- Exercise brief:
Only one stretch of the data below should be repeated: the lines from the line containing "function add(parent, name, geometry, material, x" through the line containing "little off centre", inclusive, exactly as they are.

- Provided material:
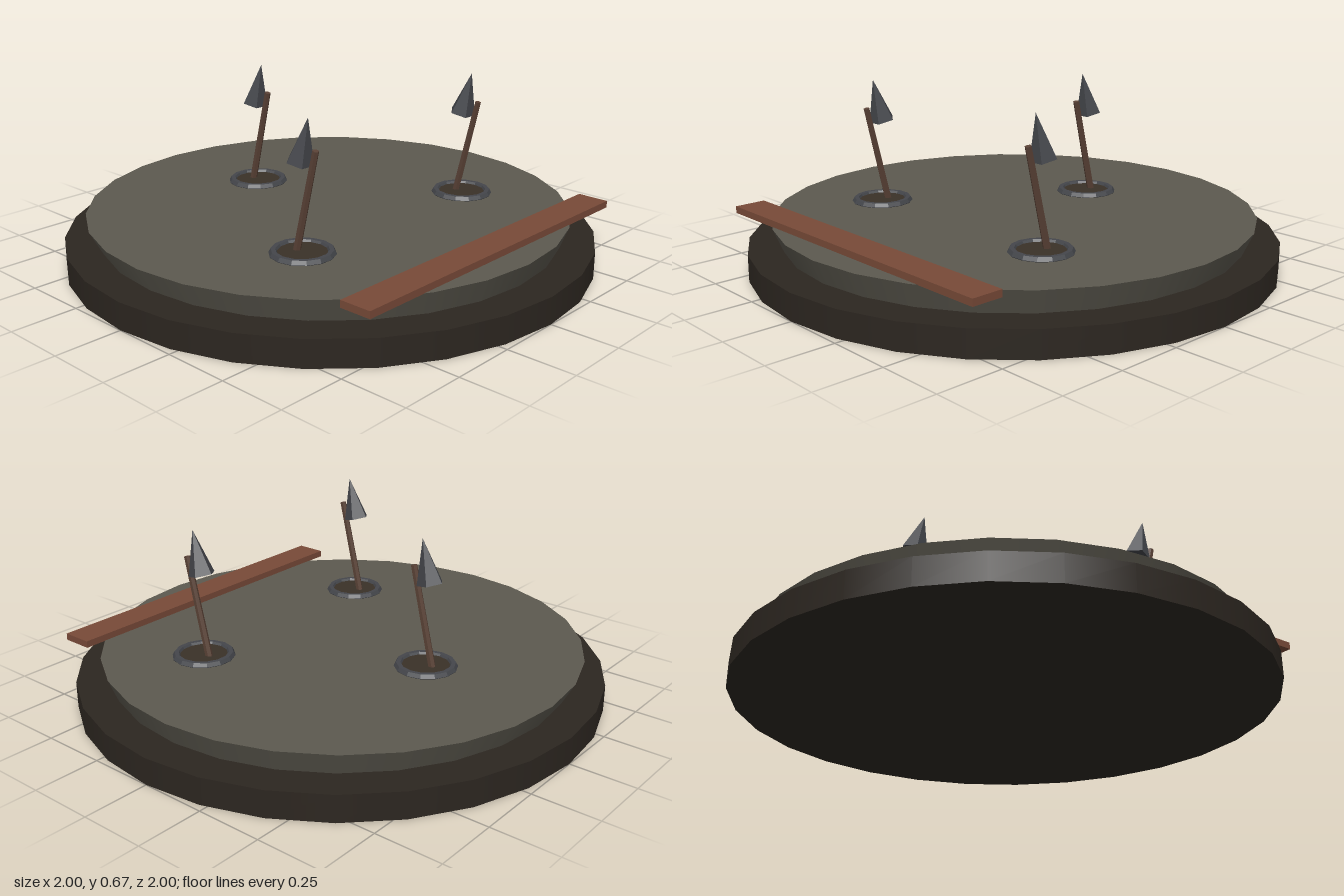
import * as THREE from 'three';

const mat = (color, flatShading = true) => {
  const m = new THREE.MeshStandardMaterial({ flatShading });
  m.color.set(color);
  return m;
};
const WOOD = mat(0x5a4236);
const IRON = mat(0x44464b);
const PIT = mat(0x3a3128);

function add(parent, name, geometry, material, x = 0, y = 0, z = 0) {
  const mesh = new THREE.Mesh(geometry, material);
  mesh.name = name;
  mesh.position.set(x, y, z);
  parent.add(mesh);
  return mesh;
}

// Leaning spear rising from a ringed hole
function spearTrap(x, z) {
  const trap = new THREE.Group();
  trap.name = 'spearTrap';
  trap.position.set(x, 0, z);
  const tilt = 0.24;

  add(trap, 'hole', new THREE.CylinderGeometry(0.095, 0.095, 0.015, 14), PIT, 0, 0.188, 0);
  add(trap, 'rim', new THREE.TorusGeometry(0.101, 0.016, 6, 14).rotateX(Math.PI / 2), IRON, 0, 0.19, 0);

  const shaft = add(trap, 'shaft', new THREE.CylinderGeometry(0.012, 0.014, 0.385, 6), WOOD, 0, 0.376, 0.018);
  shaft.rotation.x = tilt;

  // Five-sided point with one corner toward the back
  const head = add(trap, 'spearHead',
    new THREE.ConeGeometry(0.05, 0.165, 5).rotateY(Math.PI), IRON, 0, 0.589, 0.01);
  head.rotation.x = tilt;
  return trap;
}

export function createModel() {
  const model = new THREE.Group();
  model.name = 'spearTrapPlate';

  add(model, 'base', new THREE.CylinderGeometry(1, 1, 0.1, 28), mat(0x2c2620, false), 0, 0.05, 0);

  // Flared plate, its upper rim a little off centre
  const plateGeo = new THREE.CylinderGeometry(0.912, 0.87, 0.09, 28);
  const p = plateGeo.attributes.position;
  for (let i = 0; i < p.count; i++) {
    if (p.getY(i) > 0) p.setXYZ(i, p.getX(i) - 0.004, p.getY(i), p.getZ(i) - 0.006);
  }
  add(model, 'plate', plateGeo, mat(0x5c594f, false), 0, 0.143, 0);

  // Trigger plank across the front
  add(model, 'plank', new THREE.BoxGeometry(1.356, 0.026, 0.12), mat(0x784a38), -0.002, 0.2, 0.74);

  for (const [x, z] of [[-0.445, 0.29], [0.445, 0.29], [0, -0.4]]) model.add(spearTrap(x, z));
  return model;
}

- Output below:
function add(parent, name, geometry, material, x = 0, y = 0, z = 0) {
  const mesh = new THREE.Mesh(geometry, material);
  mesh.name = name;
  mesh.position.set(x, y, z);
  parent.add(mesh);
  return mesh;
}

// Leaning spear rising from a ringed hole
function spearTrap(x, z) {
  const trap = new THREE.Group();
  trap.name = 'spearTrap';
  trap.position.set(x, 0, z);
  const tilt = 0.24;

  add(trap, 'hole', new THREE.CylinderGeometry(0.095, 0.095, 0.015, 14), PIT, 0, 0.188, 0);
  add(trap, 'rim', new THREE.TorusGeometry(0.101, 0.016, 6, 14).rotateX(Math.PI / 2), IRON, 0, 0.19, 0);

  const shaft = add(trap, 'shaft', new THREE.CylinderGeometry(0.012, 0.014, 0.385, 6), WOOD, 0, 0.376, 0.018);
  shaft.rotation.x = tilt;

  // Five-sided point with one corner toward the back
  const head = add(trap, 'spearHead',
    new THREE.ConeGeometry(0.05, 0.165, 5).rotateY(Math.PI), IRON, 0, 0.589, 0.01);
  head.rotation.x = tilt;
  return trap;
}

export function createModel() {
  const model = new THREE.Group();
  model.name = 'spearTrapPlate';

  add(model, 'base', new THREE.CylinderGeometry(1, 1, 0.1, 28), mat(0x2c2620, false), 0, 0.05, 0);

  // Flared plate, its upper rim a little off centre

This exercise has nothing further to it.